It added: “Additionally, customers may intermittently not be able to access Mimecast applications or links protected by our Web Security or TTP services.  We are continuing to investigate and will post further updates here.”

The company drew immediate flak from users on social media after posting its initial status update to its Mimecaster Central Community – which was also down.

The company soon corrected this, but users were quick to point out that the company needs a separate public status page. 

Mimecast is aware of a service disruption that is impacting email processing and access to our applications. We are investigating and will post updates to the Mimecaster Central Community.

— Mimecast (@Mimecast) September 19, 2019

Mimecast describes its raison d’être as to “mitigate the significant business disruption that email failure or downtime causes.” It provides a service that allows email continuity for Microsoft Outlook and other email users.

Computer Business Review has contacted the company for further information on the cause of the outage, which it first reported at 16:10 BST.
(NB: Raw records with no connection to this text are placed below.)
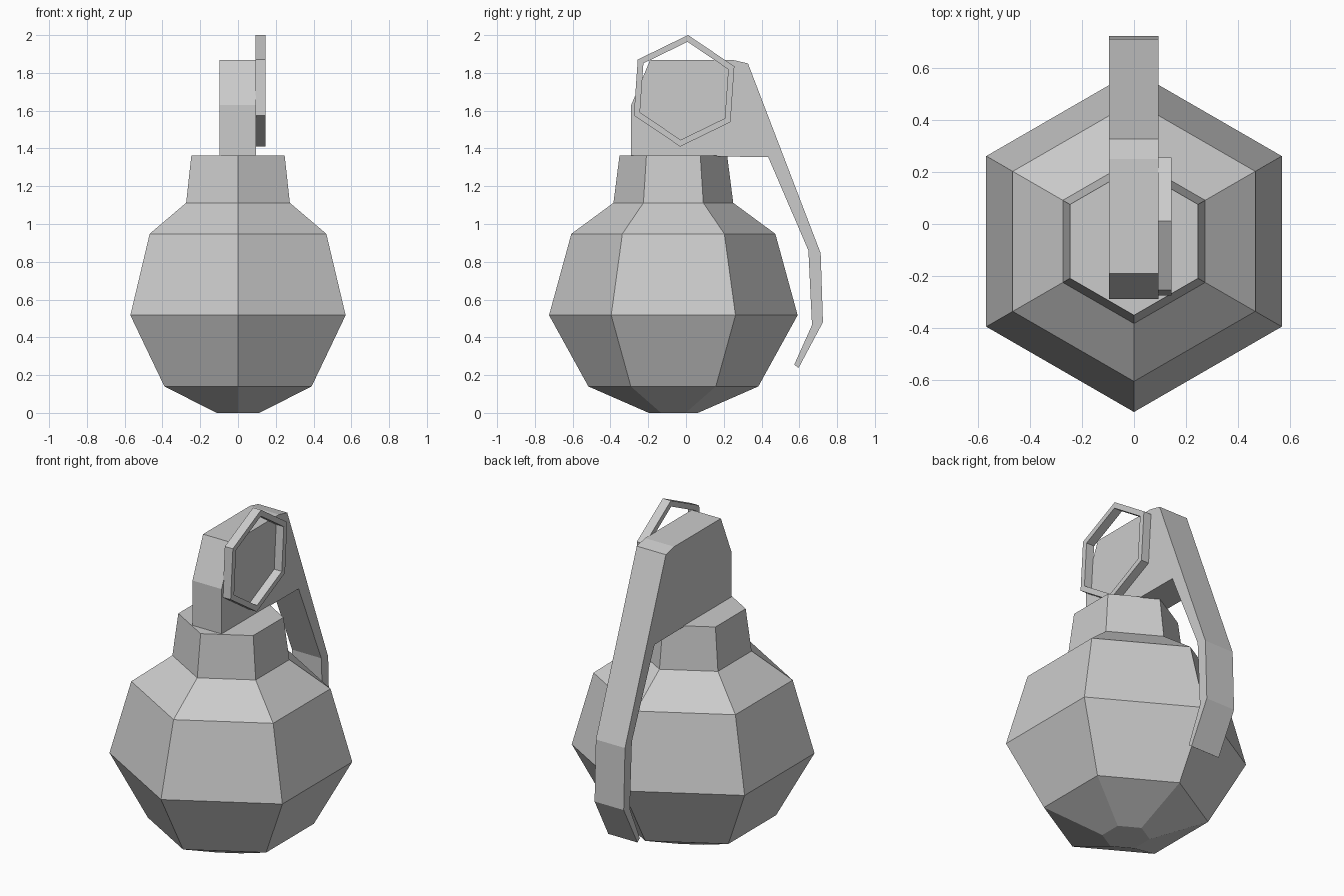
import bpy, bmesh
from math import sin, cos, radians

if "Cube" in bpy.data.objects:
    bpy.data.objects.remove(bpy.data.objects["Cube"])


def hexagon(radius, cx, cy, start):
    return [(cx + radius * cos(radians(start + 60 * i)),
             cy + radius * sin(radians(start + 60 * i))) for i in range(6)]


def finish(name, bm):
    bmesh.ops.recalc_face_normals(bm, faces=bm.faces)
    mesh = bpy.data.meshes.new(name)
    bm.to_mesh(mesh)
    bm.free()
    obj = bpy.data.objects.new(name, mesh)
    bpy.context.collection.objects.link(obj)
    return obj


def bridge(bm, a, b):
    for i in range(len(a)):
        j = (i + 1) % len(a)
        bm.faces.new((a[i], a[j], b[j], b[i]))


# Six-sided body and neck, lofted from (radius, height) rings
bm = bmesh.new()
profile = [(0.13, 0), (0.45, 0.14), (0.658, 0.517), (0.54, 0.948),
           (0.317, 1.112), (0.285, 1.363)]
rings = [[bm.verts.new((x, y, z)) for x, y in hexagon(r, 0, -0.067, 90)]
         for r, z in profile]
for lower, upper in zip(rings, rings[1:]):
    bridge(bm, lower, upper)
bm.faces.new(rings[0])
bm.faces.new(rings[-1])
finish("body", bm)

# Fuse head and safety lever, one side profile (y, z) given thickness
side = [(-0.29, 1.36), (-0.29, 1.63), (-0.19, 1.868), (0.25, 1.868),
        (0.328, 1.85), (0.713, 0.845), (0.725, 0.48), (0.596, 0.238),
        (0.573, 0.255), (0.667, 0.465), (0.648, 0.86), (0.435, 1.355)]
bm = bmesh.new()
left, right = [[bm.verts.new((x, y, z)) for y, z in side] for x in (-0.097, 0.095)]
bridge(bm, left, right)
bm.faces.new(left)
bm.faces.new(right)
finish("fuse_and_lever", bm)

# Flat six-sided pull ring on the right of the fuse head
bm = bmesh.new()
loops = [[bm.verts.new((x, y, z)) for y, z in hexagon(r, -0.01, 1.705, 86)]
         for r, x in ((0.296, 0.092), (0.296, 0.145), (0.26, 0.145), (0.26, 0.092))]
for i in range(4):
    bridge(bm, loops[i], loops[(i + 1) % 4])
finish("pull_ring", bm)
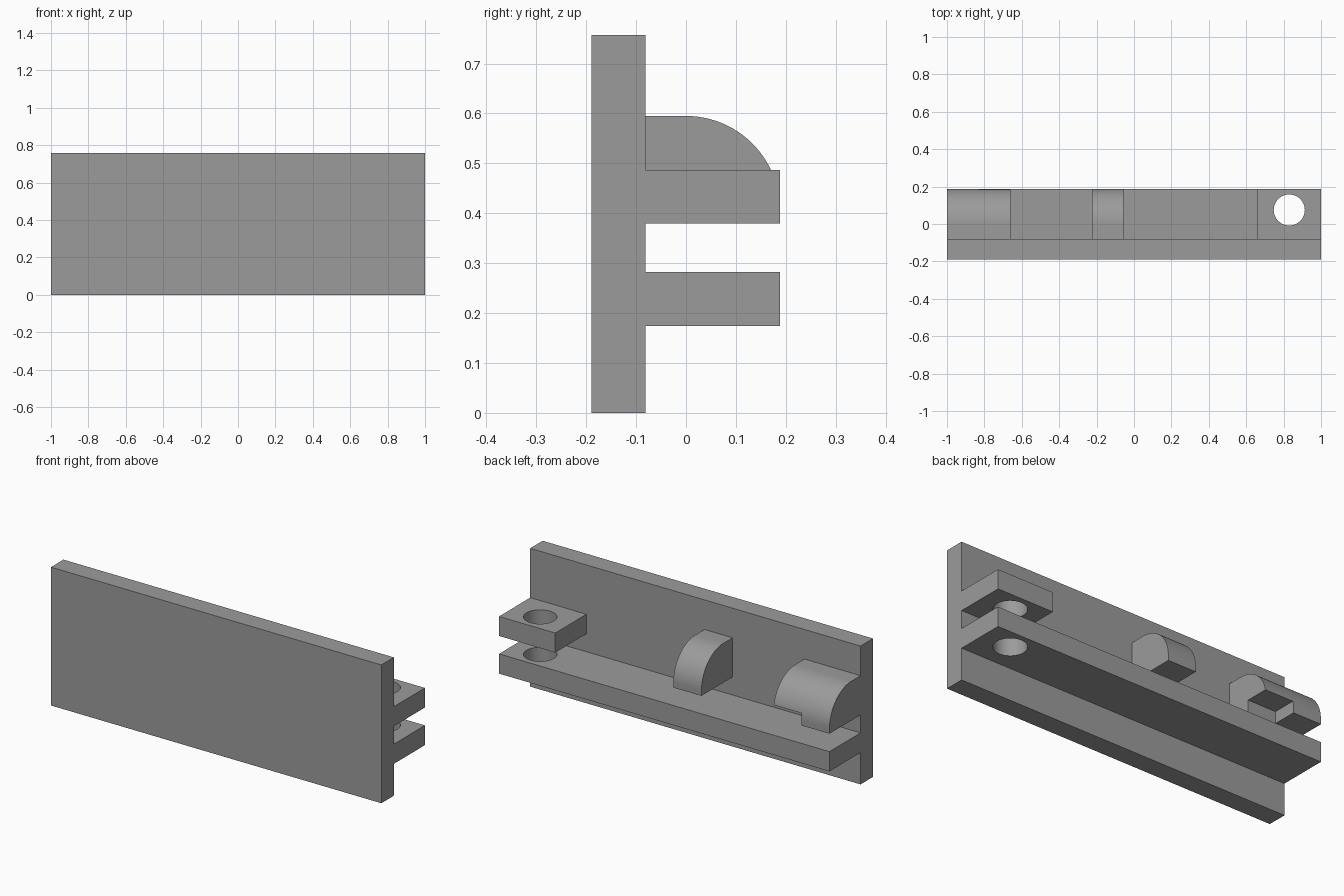
import bpy, bmesh, math

if "Cube" in bpy.data.objects:
    bpy.data.objects.remove(bpy.data.objects["Cube"])

# Key dimensions
FRONT, INNER, BACK = -0.189, -0.081, 0.188
HEIGHT = 0.757
SHELF_Z = (0.174, 0.282)
TAB_Z = (0.380, 0.487)
ROUND_TOP, ROUND_R = 0.595, 0.188

grey = bpy.data.materials.new("plain_grey")
grey.diffuse_color = (0.33, 0.33, 0.33, 1)
grey.use_nodes = True
grey.node_tree.nodes["Principled BSDF"].inputs["Base Color"].default_value = grey.diffuse_color


def extrude(name, profile, x0, x1):
    """Extrude a (y, z) profile along x."""
    bm = bmesh.new()
    face = bm.faces.new([bm.verts.new((x0, y, z)) for y, z in profile])
    out = bmesh.ops.extrude_face_region(bm, geom=[face])
    moved = [g for g in out["geom"] if isinstance(g, bmesh.types.BMVert)]
    bmesh.ops.translate(bm, verts=moved, vec=(x1 - x0, 0, 0))
    bmesh.ops.recalc_face_normals(bm, faces=bm.faces)
    mesh = bpy.data.meshes.new(name)
    bm.to_mesh(mesh)
    bm.free()
    mesh.materials.append(grey)
    obj = bpy.data.objects.new(name, mesh)
    bpy.context.collection.objects.link(obj)
    return obj


def rect(y0, y1, z0, z1):
    return [(y0, z0), (y1, z0), (y1, z1), (y0, z1)]


def combine(target, other, operation):
    """Apply a boolean and remove the second part."""
    mod = target.modifiers.new(operation, 'BOOLEAN')
    mod.operation, mod.solver, mod.object = operation, 'EXACT', other
    bpy.context.view_layer.objects.active = target
    bpy.ops.object.modifier_apply(modifier=mod.name)
    bpy.data.objects.remove(other, do_unlink=True)


# Upright plate and lower shelf as one section
s0, s1 = SHELF_Z
bracket = extrude("bracket", [
    (FRONT, 0), (INNER, 0), (INNER, s0), (BACK, s0),
    (BACK, s1), (INNER, s1), (INNER, HEIGHT), (FRONT, HEIGHT)], -1, 1)

# Upper tab above the shelf
root = INNER - 0.05
tab = extrude("upper_tab", rect(root, BACK, *TAB_Z), 0.66, 1)

# Round-shouldered blocks
arc = [(ROUND_R * math.sin(a), ROUND_TOP - ROUND_R + ROUND_R * math.cos(a))
       for a in (math.radians(90) * i / 24 for i in range(25))]
shoulder = [(root, TAB_Z[0]), (root, ROUND_TOP)] + arc + [(BACK, TAB_Z[0])]
middle_block = extrude("middle_block", shoulder, -0.225, -0.055)
end_block = extrude("end_block", shoulder, -1, -0.66)

# Notch under the inner half of the end block
notch = extrude("notch_cutter", rect(0.055, 0.3, 0.3, 0.445), -0.83, -0.6)
combine(end_block, notch, 'DIFFERENCE')

for part in (tab, middle_block, end_block):
    combine(bracket, part, 'UNION')

# Pin hole through the tab and the shelf
bpy.ops.mesh.primitive_cylinder_add(vertices=64, radius=0.083, depth=1,
                                    location=(0.83, 0.075, 0.35))
pin = bpy.context.object
pin.data.materials.append(grey)
combine(bracket, pin, 'DIFFERENCE')

# Smooth the curved faces, keep hard edges
bpy.ops.object.select_all(action='DESELECT')
bracket.select_set(True)
bpy.context.view_layer.objects.active = bracket
bpy.ops.object.shade_smooth_by_angle(angle=math.radians(25))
In an 17:00 BST update the company added: “While email traffic is being processed, customers are likely to see messages being deferred by the Mimecast MTA’s [message transfer agents], and our applications and services may be intermittently unavailable.  We apologize for the inconvenience and are working to resolve this behavior.